Danielle Bettmann  23:51  
I'm so glad you're here. Have a great rest of your summer. If you haven't yet, of course, go watch that free training on parenting strong-willed kids at Calm and Confident = Watch that with your partner have new language and new goals to set with your big emotions, zero to 60 high highs, low lows kiddo that you cannot change their mind. Go listen to some old episodes of Failing Motherhood and catch up between now and then and I will see you in August. I believe in you and I'm cheering you on. 

Danielle Bettmann  24:36  
Thank you so much for tuning into this episode of Failing Motherhood. Your kids are so lucky to have you. If you loved this episode, take a screenshot right now and share it in your Instagram stories and tag me. If you're loving the podcast, be sure that you've subscribed and leave a review so we can help more moms know they're not alone if they feel like they're failing motherhood on a day basis and if you're ready to transform your relationship with your strong willed child and invest in the support you need to make it happen - schedule your free consultation using the link in the show notes. I can't wait to meet you. Thanks for coming on this journey with me. I believe in you, and I'm cheering you on.



Tuesday, Sept 27th at 1:00 PM CENTRAL
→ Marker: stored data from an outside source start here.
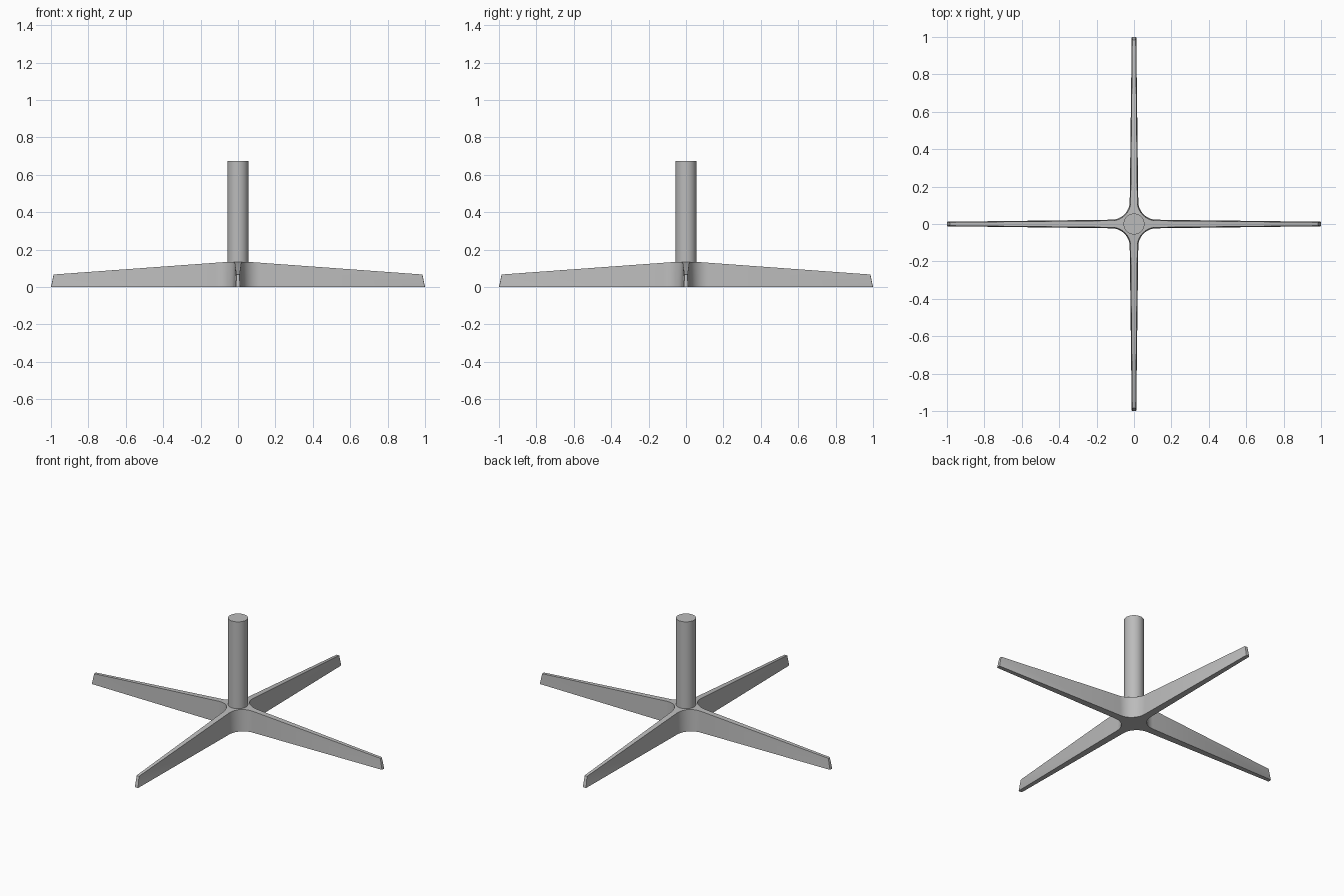
import bpy, bmesh
from math import sin, cos, radians, pi
from mathutils import Matrix

cube = bpy.data.objects.get("Cube")
if cube:
    bpy.data.objects.remove(cube, do_unlink=True)

grey = bpy.data.materials.new("satin grey metal")
grey.use_nodes = True
colour = (0.5, 0.5, 0.5, 1)
grey.diffuse_color = colour
grey.node_tree.nodes["Principled BSDF"].inputs["Base Color"].default_value = colour

FILLET = 0.12      # centre of the round between two legs
HUB_TOP = 0.135
TIP_TOP = 0.067
ARC_STEPS = 10


def finish(bm, name):
    mesh = bpy.data.meshes.new(name)
    bmesh.ops.recalc_face_normals(bm, faces=bm.faces)
    bm.to_mesh(mesh)
    bm.free()
    obj = bpy.data.objects.new(name, mesh)
    bpy.context.collection.objects.link(obj)
    mesh.materials.append(grey)
    bpy.ops.object.select_all(action="DESELECT")
    obj.select_set(True)
    bpy.context.view_layer.objects.active = obj
    bpy.ops.object.shade_smooth_by_angle(angle=radians(30))
    return obj


def edge_line(half_width, tip_x, tip_half):
    """Plan of one leg side: fillet from the diagonal, then a straight taper."""
    radius = FILLET - half_width
    arc = [radians(225 + 45 * i / ARC_STEPS) for i in range(ARC_STEPS + 1)]
    line = [(FILLET + radius * cos(a), FILLET + radius * sin(a)) for a in arc]
    return line + [(tip_x, tip_half)]


# Four-legged foot: drafted sides, sloping tops, flat underside
bm = bmesh.new()
low = edge_line(0.023, 1.0, 0.012)
high = edge_line(0.018, 0.986, 0.009)
start = high[0][0]
slope = (HUB_TOP - TIP_TOP) / (high[-1][0] - start)
hub = {"low": [], "high": []}
tip_edges = []
for quarter in range(4):
    turn = Matrix.Rotation(quarter * pi / 2, 3, "Z")
    rings = []
    for (lx, ly), (hx, hy) in zip(low, high):
        z = HUB_TOP - slope * (hx - start)
        ring = [(lx, -ly, 0), (lx, ly, 0), (hx, hy, z), (hx, -hy, z)]
        rings.append([bm.verts.new(p) for p in ring])
    for ring in rings:
        for v in ring:
            v.co = turn @ v.co
    for a, b in zip(rings, rings[1:]):
        for i in range(4):
            j = (i + 1) % 4
            bm.faces.new((a[i], a[j], b[j], b[i]))
    tip = bm.faces.new(rings[-1])
    tip_edges += [e for e in tip.edges if max(v.co.z for v in e.verts) > 0.01]
    hub["low"].append(rings[0][1])
    hub["high"].append(rings[0][2])
for corners in hub.values():
    bm.faces.new(corners)
bmesh.ops.bevel(bm, geom=tip_edges, offset=0.004, segments=2, profile=0.5,
                affect="EDGES")
bmesh.ops.remove_doubles(bm, verts=bm.verts, dist=0.0002)
finish(bm, "four_leg_foot")

# Upright column
bm = bmesh.new()
bottom, top = HUB_TOP - 0.005, 0.675
bmesh.ops.create_cone(bm, cap_ends=True, segments=48, radius1=0.056, radius2=0.056,
                      depth=top - bottom,
                      matrix=Matrix.Translation((0, 0, (bottom + top) / 2)))
finish(bm, "column")
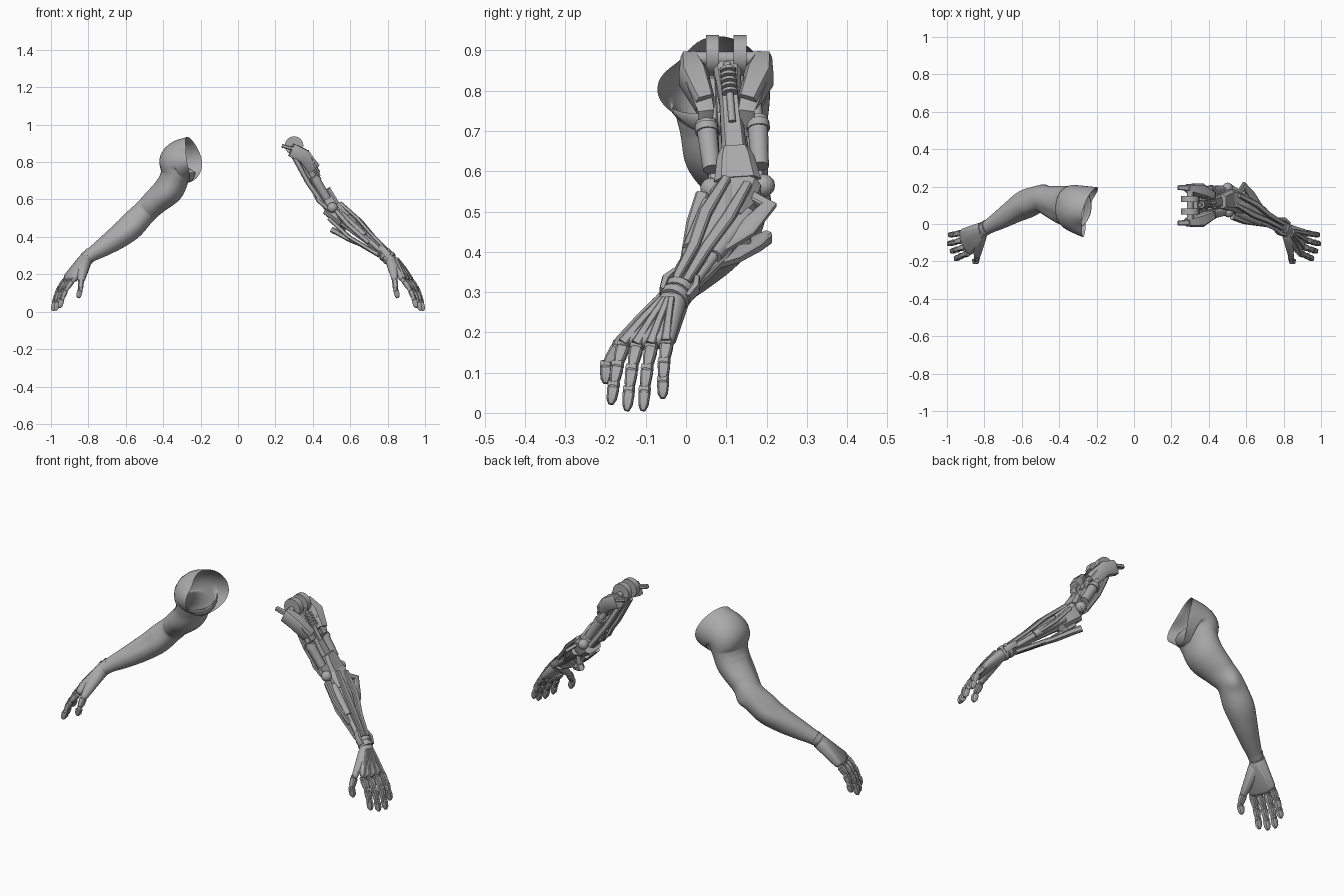
import bpy, bmesh, math
from mathutils import Vector as V

cube = bpy.data.objects.get("Cube")
if cube:
    bpy.data.objects.remove(cube, do_unlink=True)

grey = bpy.data.materials.new("plain grey")
grey.use_nodes = True
COLOUR = (0.4, 0.4, 0.4, 1)
grey.diffuse_color = COLOUR
grey.node_tree.nodes["Principled BSDF"].inputs["Base Color"].default_value = COLOUR

Y = V((0, 1, 0))
ROUND = [(math.cos(math.tau * i / 16), math.sin(math.tau * i / 16)) for i in range(16)]
FINE = [(math.cos(math.tau * i / 48), math.sin(math.tau * i / 48)) for i in range(48)]
BOX = [(1, -.6), (1, .6), (.7, 1), (-.7, 1), (-1, .6), (-1, -.6), (-.7, -1), (.7, -1)]


def finish(name, bm, side=1, sharp=0.6):
    """Mirror to the wanted side, shade, and turn into an object."""
    for v in bm.verts:
        v.co.x *= side
    bmesh.ops.recalc_face_normals(bm, faces=bm.faces)
    for f in bm.faces:
        f.smooth = True
    for e in bm.edges:
        e.smooth = e.calc_face_angle(0) < sharp
    mesh = bpy.data.meshes.new(name)
    bm.to_mesh(mesh)
    bm.free()
    mesh.materials.append(grey)
    ob = bpy.data.objects.new(name, mesh)
    bpy.context.collection.objects.link(ob)


def loft(name, stations, section=ROUND, side=1, capped=True, tweak=None, sharp=0.6):
    """Skin sections along (centre, width, thickness) stations."""
    bm = bmesh.new()
    rings = []
    last = len(stations) - 1
    for i, (c, ra, rb) in enumerate(stations):
        t = (V(stations[min(i + 1, last)][0]) - V(stations[max(i - 1, 0)][0])).normalized()
        ref = V((1, 0, 0)) if abs(t.y) > .9 else Y
        a = (ref - t * ref.dot(t)).normalized()
        b = t.cross(a)
        ring = []
        for x, y in section:
            p = V(c) + a * ra * x + b * rb * y
            if tweak:
                p = tweak(i, math.atan2(y, x), p, a * x + b * y)
            ring.append(bm.verts.new(p))
        rings.append(ring)
    n = len(section)
    for r, q in zip(rings, rings[1:]):
        for k in range(n):
            bm.faces.new((r[k], r[(k + 1) % n], q[(k + 1) % n], q[k]))
    if capped:
        bm.faces.new(rings[0][::-1])
        bm.faces.new(rings[-1])
    finish(name, bm, side, sharp)


def rod(name, a, b, r, r2=None, side=1):
    loft(name, [(a, r, r), (b, r2 or r, r2 or r)], ROUND, side)


def bar(name, points, widths, thick, taper=1):
    """Chamfered bar whose thickness may taper towards its end."""
    last = len(points) - 1
    loft(name, [(p, w, thick * (1 + (taper - 1) * i / last))
                for i, (p, w) in enumerate(zip(points, widths))], BOX)


def ball(name, c, r, side=1):
    bm = bmesh.new()
    bmesh.ops.create_uvsphere(bm, u_segments=16, v_segments=10, radius=r)
    bmesh.ops.translate(bm, verts=bm.verts, vec=V(c))
    finish(name, bm, side)


def hull(name, blobs, side):
    """Convex skin wrapped around a set of spheres."""
    bm = bmesh.new()
    for c, r in blobs:
        made = bmesh.ops.create_icosphere(bm, subdivisions=2, radius=r)["verts"]
        bmesh.ops.translate(bm, verts=made, vec=V(c))
    points = [v.co.copy() for v in bm.verts]
    bm.clear()
    for p in points:
        bm.verts.new(p)
    bmesh.ops.convex_hull(bm, input=bm.verts)
    bmesh.ops.delete(bm, geom=[v for v in bm.verts if not v.link_faces], context="VERTS")
    finish(name, bm, side, 0.8)


def frame(start, end):
    """Point finder along a bone: fraction, sideways offset, outward offset."""
    t = (end - start).normalized()
    a = (Y - t * Y.dot(t)).normalized()
    out = t.cross(a)
    return lambda f, s=0, o=0: start.lerp(end, f) + a * s + out * o


SHOULDER, ELBOW, WRIST = V((.31, .1, .88)), V((.515, .13, .54)), V((.805, -.025, .29))
ACROSS, DORSAL = V((-.3, -.93, 0)).normalized(), V((.68, -.2, .68)).normalized()
FINGERS = {"index": ((.885, -.155, .168), (.955, -.187, .02)),
           "middle": ((.902, -.122, .165), (.977, -.147, .004)),
           "ring": ((.918, -.086, .165), (.992, -.107, .004)),
           "little": ((.922, -.048, .172), (.985, -.058, .035))}


def digit(name, path, r, side):
    """Finger of tapered segments with hinge pins at the joints."""
    for k, (a, b) in enumerate(zip(path, path[1:])):
        tip = k == len(path) - 2
        loft(name + "_segment", [(a.lerp(b, f), r * w, r * h) for f, w, h in
             ((.06, .6, .6), (.2, 1, .95), (.7, .85, .9), (.97, .4 if tip else .6, .4 if tip else .6))],
             BOX, side)
        rod(name + "_joint", a - ACROSS * r * .85, a + ACROSS * r * .85, r * .7, side=side)
        r *= .95


def hand(kind, side, flesh):
    knuckles = [V(k) for k, _ in FINGERS.values()]
    thumb = [V((.835, -.1, .225)), V((.838, -.165, .17)), V((.843, -.198, .12)), V((.855, -.2, .072))]
    for name, (k, t) in FINGERS.items():
        k, t = V(k), V(t)
        path = [k, k.lerp(t, .38) + DORSAL * .012, k.lerp(t, .7) + DORSAL * .009, t]
        digit(kind + "_" + name + "_finger", path, .0165, side)
    digit(kind + "_thumb", thumb, .017, side)
    # palm and thumb root
    hull(kind + "_palm", [(WRIST.lerp(knuckles[0], .12), .033 * flesh), (WRIST.lerp(knuckles[3], .12), .033 * flesh)]
         + [(k.lerp(WRIST, .12), .021 * flesh) for k in knuckles], side)
    hull(kind + "_thumb_root", [(WRIST.lerp(thumb[0], .5), .03 * flesh), (thumb[0], .027 * flesh),
                                (thumb[1], .017 * flesh)], side)
    # cuff round the wrist
    arm = frame(ELBOW, WRIST)
    for f in (.93, 1.0):
        rod(kind + "_wrist_band", arm(f), arm(f + .045), .039, .036, side)
    return knuckles


# ---- muscular arm ----
NODES = [(.235, .06, .815, .142, .125), (.318, .085, .79, .125, .115), (.337, .092, .725, .112, .08),
         (.37, .1, .655, .1, .08), (.445, .12, .585, .084, .069), (.5, .135, .53, .07, .064),
         (.57, .11, .455, .072, .068), (.64, .07, .4, .064, .063), (.72, .02, .345, .05, .05),
         (.775, -.012, .31, .039, .039), (.81, -.035, .285, .036, .034)]
STEPS = 8


def spline(nodes):
    out = []
    for i in range((len(nodes) - 1) * STEPS + 1):
        k = min(i // STEPS, len(nodes) - 2)
        f = i / STEPS - k
        quad = [nodes[max(0, min(j, len(nodes) - 1))] for j in range(k - 1, k + 3)]
        p = [b + f * (c - a + f * (2 * a - 5 * b + 4 * c - d + f * (3 * (b - c) + d - a))) / 2
             for a, b, c, d in zip(*quad)]
        out.append((p[:3], p[3], p[4]))
    return out


# muscles: station, angle, height, spread along, spread around
MUSCLES = [(0, 135, -.03, .6, 30), (0, 225, -.02, .6, 30), (1.5, 90, -.01, .4, 40), (3.3, 190, .01, .6, 40),
           (3.2, 20, .006, .7, 40), (3.6, 125, -.006, .8, 18), (5, -35, .014, .3, 30),
           (5.8, 120, .009, .8, 35), (6.3, 60, -.006, .9, 15), (6.2, 20, .006, .8, 30),
           (6, 200, .006, .8, 35), (6.6, 160, -.005, .8, 14)]


def muscle(i, angle, p, radial):
    u = i / STEPS
    for at, deg, height, along, around in MUSCLES:
        d = (math.degrees(angle) - deg + 180) % 360 - 180
        p = p + radial * height * math.exp(-((u - at) / along) ** 2 - (d / around) ** 2)
    rise = p.z - .82
    p.x += max(0, 1 - u) * (2 - 8 * rise) * rise * rise
    return p


loft("muscular_arm", spline(NODES), FINE, -1, False, muscle, 1.2)
hand("muscular", -1, 1.12)

# ---- mechanical upper arm ----
upper, fore = frame(SHOULDER, ELBOW), frame(ELBOW, WRIST)
rod("shoulder_axle", V((.3, .02, .88)), V((.3, .18, .88)), .017)
for m in (-1, 1):
    mid = lambda x, s, z: V((x, .1 + m * s, z))
    rod("shoulder_disc", mid(.3, .018, .888), mid(.3, .05, .888), .05)
    bar("shoulder_prong", [mid(.235, .095, .887), mid(.34, .09, .86)], (.012, .02), .01)
    bar("shoulder_armour", [mid(.285, .092, .865), mid(.35, .082, .835), mid(.405, .052, .765)], (.022, .036, .024), .036)
    bar("armour_edge", [mid(.385, .072, .825), mid(.43, .05, .75), mid(.395, .055, .69)], (.03, .02, .014), .008)
    rod("upper_piston", upper(.12, m * .062), upper(.55, m * .062), .016)
    rod("upper_sleeve", upper(.45, m * .064), upper(.8, m * .06), .026, .022)
    rod("sleeve_collar", upper(.48, m * .064), upper(.53, m * .064), .029)
    bar("upper_strut", [upper(.1, m * .04, -.035), upper(.5, m * .05, -.042), upper(.9, m * .055, -.03)],
        (.012, .016, .014), .014)
    ball("elbow_ball", upper(.94, m * .065), .028)
    bar("elbow_guard", [mid(.405, .03, .645), mid(.432, .03, .592), mid(.49, .03, .545)], (.012, .016, .014), .012)
bar("upper_core", [upper(f, 0, -.01) for f in (.05, .3, .6, .95)], (.035, .026, .03, .036), .032)
rod("spring_rod", upper(.08, 0, .03), upper(.5, 0, .025), .009)
for k in range(5):
    rod("spring_coil", upper(.12 + k * .04, 0, .03), upper(.14 + k * .04, 0, .03), .02)
bar("elbow_block", [upper(f, 0, .005) for f in (.7, .76, .93)], (.036, .046, .058), .04)
rod("elbow_axle", upper(.95, -.08), upper(.95, .08), .02)

# ---- mechanical forearm ----
bar("elbow_yoke", [fore(f) for f in (-.06, .08, .22)], (.05, .06, .045), .05, .8)
bar("forearm_housing", [fore(f) for f in (.12, .3, .58)], (.035, .04, .026), .042, .6)
bar("forearm_core", [fore(f) for f in (.05, .5, .97)], (.028, .025, .022), .03, .7)
for m in (-1, 1):
    rod("forearm_rod", fore(.1, m * .045), fore(.95, m * .02), .012)
    rod("forearm_sleeve", fore(.15, m * .05, .004), fore(.58, m * .034, .004), .023, .018)
    bar("dorsal_strut", [fore(.02, m * .028, .052), fore(.35, m * .03, .05), fore(.62, m * .016, .034),
                         fore(.92, m * .013, .024)], (.011, .016, .014, .01), .01)
    bar("under_strut", [fore(.05, m * .034, -.05), fore(.42, m * .026, -.055), fore(.88, m * .014, -.024)],
        (.013, .017, .01), .011)
    bar("wrist_fin", [fore(.84, m * .03, .01), fore(.92, m * .04, .012), fore(1.02, m * .034, .008)], (.007, .01, .007), .016)
bar("outer_fin", [V((.545, .14, .55)), V((.588, .205, .515)), V((.63, .15, .455)), V((.7, .05, .385)),
                  V((.77, 0, .325))], (.014, .02, .024, .016, .01), .01)
bar("inner_fin", [V((.55, .1, .56)), V((.62, .09, .495)), V((.7, .03, .4))], (.018, .022, .012), .01)
bar("lower_blade", [V((.505, .205, .437)), V((.54, .17, .418)), V((.59, .115, .388)), V((.65, .05, .36))],
    (.012, .024, .026, .01), .016, .6)
bar("blade_bracket", [V((.55, .15, .42)), V((.575, .12, .46))], (.014, .018), .012)
bar("front_blade", [V((.525, .04, .54)), V((.59, .02, .465)), V((.7, -.005, .37))], (.016, .02, .01), .014)
ball("wrist_ball", WRIST, .034)

# ---- mechanical hand with exposed back bones ----
for k in hand("mechanical", 1, .9):
    root = WRIST.lerp(k, .22) + DORSAL * .03
    bar("hand_bone", [root, root.lerp(k, .5) + DORSAL * .008, k + DORSAL * .01], (.008, .009, .012), .008)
Confidently parent your strong-willed child without caving in or dimming their spark so you can finally break free of power struggles, guilt + self-doubt!